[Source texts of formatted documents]

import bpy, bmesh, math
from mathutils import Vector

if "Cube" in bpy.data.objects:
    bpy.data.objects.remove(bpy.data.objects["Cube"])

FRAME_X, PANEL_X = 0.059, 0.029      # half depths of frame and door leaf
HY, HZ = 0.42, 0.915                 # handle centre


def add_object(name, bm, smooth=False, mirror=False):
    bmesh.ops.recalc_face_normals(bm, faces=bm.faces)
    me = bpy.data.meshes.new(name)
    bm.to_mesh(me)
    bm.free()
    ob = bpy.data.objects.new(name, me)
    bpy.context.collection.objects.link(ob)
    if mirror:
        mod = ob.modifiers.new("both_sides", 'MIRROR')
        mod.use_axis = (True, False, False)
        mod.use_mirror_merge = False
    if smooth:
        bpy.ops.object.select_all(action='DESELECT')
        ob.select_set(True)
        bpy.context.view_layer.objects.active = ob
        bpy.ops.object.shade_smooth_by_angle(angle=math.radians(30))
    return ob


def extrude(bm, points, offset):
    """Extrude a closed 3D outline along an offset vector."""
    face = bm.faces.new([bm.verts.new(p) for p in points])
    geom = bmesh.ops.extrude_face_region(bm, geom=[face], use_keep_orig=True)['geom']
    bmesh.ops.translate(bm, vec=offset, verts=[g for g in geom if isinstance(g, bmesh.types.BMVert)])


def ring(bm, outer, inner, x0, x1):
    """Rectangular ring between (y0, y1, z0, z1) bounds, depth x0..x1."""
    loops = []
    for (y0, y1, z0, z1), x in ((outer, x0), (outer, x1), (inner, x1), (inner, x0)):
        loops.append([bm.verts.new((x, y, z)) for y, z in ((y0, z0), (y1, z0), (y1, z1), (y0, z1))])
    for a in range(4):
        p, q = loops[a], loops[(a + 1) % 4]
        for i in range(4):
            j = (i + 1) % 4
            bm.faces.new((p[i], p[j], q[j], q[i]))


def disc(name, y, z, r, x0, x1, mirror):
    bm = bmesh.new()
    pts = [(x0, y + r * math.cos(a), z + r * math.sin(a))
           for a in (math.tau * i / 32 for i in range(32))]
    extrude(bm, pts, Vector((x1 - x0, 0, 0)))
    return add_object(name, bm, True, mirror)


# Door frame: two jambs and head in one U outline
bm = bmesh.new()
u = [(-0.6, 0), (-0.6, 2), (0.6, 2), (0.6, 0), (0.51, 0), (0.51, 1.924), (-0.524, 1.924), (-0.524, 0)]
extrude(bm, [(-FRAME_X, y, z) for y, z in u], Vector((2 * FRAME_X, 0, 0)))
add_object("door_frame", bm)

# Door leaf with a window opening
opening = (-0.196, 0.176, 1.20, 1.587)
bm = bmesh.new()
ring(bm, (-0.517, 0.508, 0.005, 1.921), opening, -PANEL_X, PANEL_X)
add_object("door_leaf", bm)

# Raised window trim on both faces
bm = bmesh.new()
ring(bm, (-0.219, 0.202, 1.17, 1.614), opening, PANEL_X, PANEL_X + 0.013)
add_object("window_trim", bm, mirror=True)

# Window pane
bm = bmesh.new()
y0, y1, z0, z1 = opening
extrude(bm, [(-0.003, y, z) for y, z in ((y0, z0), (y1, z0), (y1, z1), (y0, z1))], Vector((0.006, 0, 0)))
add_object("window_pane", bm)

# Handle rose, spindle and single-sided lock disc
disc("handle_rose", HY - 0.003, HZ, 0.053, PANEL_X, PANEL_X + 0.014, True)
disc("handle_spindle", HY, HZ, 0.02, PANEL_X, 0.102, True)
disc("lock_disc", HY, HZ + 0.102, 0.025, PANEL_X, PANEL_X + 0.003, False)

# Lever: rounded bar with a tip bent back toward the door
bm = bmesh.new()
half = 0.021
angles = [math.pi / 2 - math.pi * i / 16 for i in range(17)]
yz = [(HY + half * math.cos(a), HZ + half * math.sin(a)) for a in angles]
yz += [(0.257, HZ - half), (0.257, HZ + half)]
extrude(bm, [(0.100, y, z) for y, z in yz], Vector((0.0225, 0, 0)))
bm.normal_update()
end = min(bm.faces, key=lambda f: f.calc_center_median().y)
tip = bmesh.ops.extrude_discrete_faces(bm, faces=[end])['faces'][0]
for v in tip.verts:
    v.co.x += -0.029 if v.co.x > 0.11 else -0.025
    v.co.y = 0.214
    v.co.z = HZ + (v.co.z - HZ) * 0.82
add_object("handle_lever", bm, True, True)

◆ YOUR GOAL ◆
The response should consist of the entries above, retyped exactly.

◆ SOLUTION TO THIS PROBLEM ◆
import bpy, bmesh, math
from mathutils import Vector

if "Cube" in bpy.data.objects:
    bpy.data.objects.remove(bpy.data.objects["Cube"])

FRAME_X, PANEL_X = 0.059, 0.029      # half depths of frame and door leaf
HY, HZ = 0.42, 0.915                 # handle centre


def add_object(name, bm, smooth=False, mirror=False):
    bmesh.ops.recalc_face_normals(bm, faces=bm.faces)
    me = bpy.data.meshes.new(name)
    bm.to_mesh(me)
    bm.free()
    ob = bpy.data.objects.new(name, me)
    bpy.context.collection.objects.link(ob)
    if mirror:
        mod = ob.modifiers.new("both_sides", 'MIRROR')
        mod.use_axis = (True, False, False)
        mod.use_mirror_merge = False
    if smooth:
        bpy.ops.object.select_all(action='DESELECT')
        ob.select_set(True)
        bpy.context.view_layer.objects.active = ob
        bpy.ops.object.shade_smooth_by_angle(angle=math.radians(30))
    return ob


def extrude(bm, points, offset):
    """Extrude a closed 3D outline along an offset vector."""
    face = bm.faces.new([bm.verts.new(p) for p in points])
    geom = bmesh.ops.extrude_face_region(bm, geom=[face], use_keep_orig=True)['geom']
    bmesh.ops.translate(bm, vec=offset, verts=[g for g in geom if isinstance(g, bmesh.types.BMVert)])


def ring(bm, outer, inner, x0, x1):
    """Rectangular ring between (y0, y1, z0, z1) bounds, depth x0..x1."""
    loops = []
    for (y0, y1, z0, z1), x in ((outer, x0), (outer, x1), (inner, x1), (inner, x0)):
        loops.append([bm.verts.new((x, y, z)) for y, z in ((y0, z0), (y1, z0), (y1, z1), (y0, z1))])
    for a in range(4):
        p, q = loops[a], loops[(a + 1) % 4]
        for i in range(4):
            j = (i + 1) % 4
            bm.faces.new((p[i], p[j], q[j], q[i]))


def disc(name, y, z, r, x0, x1, mirror):
    bm = bmesh.new()
    pts = [(x0, y + r * math.cos(a), z + r * math.sin(a))
           for a in (math.tau * i / 32 for i in range(32))]
    extrude(bm, pts, Vector((x1 - x0, 0, 0)))
    return add_object(name, bm, True, mirror)


# Door frame: two jambs and head in one U outline
bm = bmesh.new()
u = [(-0.6, 0), (-0.6, 2), (0.6, 2), (0.6, 0), (0.51, 0), (0.51, 1.924), (-0.524, 1.924), (-0.524, 0)]
extrude(bm, [(-FRAME_X, y, z) for y, z in u], Vector((2 * FRAME_X, 0, 0)))
add_object("door_frame", bm)

# Door leaf with a window opening
opening = (-0.196, 0.176, 1.20, 1.587)
bm = bmesh.new()
ring(bm, (-0.517, 0.508, 0.005, 1.921), opening, -PANEL_X, PANEL_X)
add_object("door_leaf", bm)

# Raised window trim on both faces
bm = bmesh.new()
ring(bm, (-0.219, 0.202, 1.17, 1.614), opening, PANEL_X, PANEL_X + 0.013)
add_object("window_trim", bm, mirror=True)

# Window pane
bm = bmesh.new()
y0, y1, z0, z1 = opening
extrude(bm, [(-0.003, y, z) for y, z in ((y0, z0), (y1, z0), (y1, z1), (y0, z1))], Vector((0.006, 0, 0)))
add_object("window_pane", bm)

# Handle rose, spindle and single-sided lock disc
disc("handle_rose", HY - 0.003, HZ, 0.053, PANEL_X, PANEL_X + 0.014, True)
disc("handle_spindle", HY, HZ, 0.02, PANEL_X, 0.102, True)
disc("lock_disc", HY, HZ + 0.102, 0.025, PANEL_X, PANEL_X + 0.003, False)

# Lever: rounded bar with a tip bent back toward the door
bm = bmesh.new()
half = 0.021
angles = [math.pi / 2 - math.pi * i / 16 for i in range(17)]
yz = [(HY + half * math.cos(a), HZ + half * math.sin(a)) for a in angles]
yz += [(0.257, HZ - half), (0.257, HZ + half)]
extrude(bm, [(0.100, y, z) for y, z in yz], Vector((0.0225, 0, 0)))
bm.normal_update()
end = min(bm.faces, key=lambda f: f.calc_center_median().y)
tip = bmesh.ops.extrude_discrete_faces(bm, faces=[end])['faces'][0]
for v in tip.verts:
    v.co.x += -0.029 if v.co.x > 0.11 else -0.025
    v.co.y = 0.214
    v.co.z = HZ + (v.co.z - HZ) * 0.82
add_object("handle_lever", bm, True, True)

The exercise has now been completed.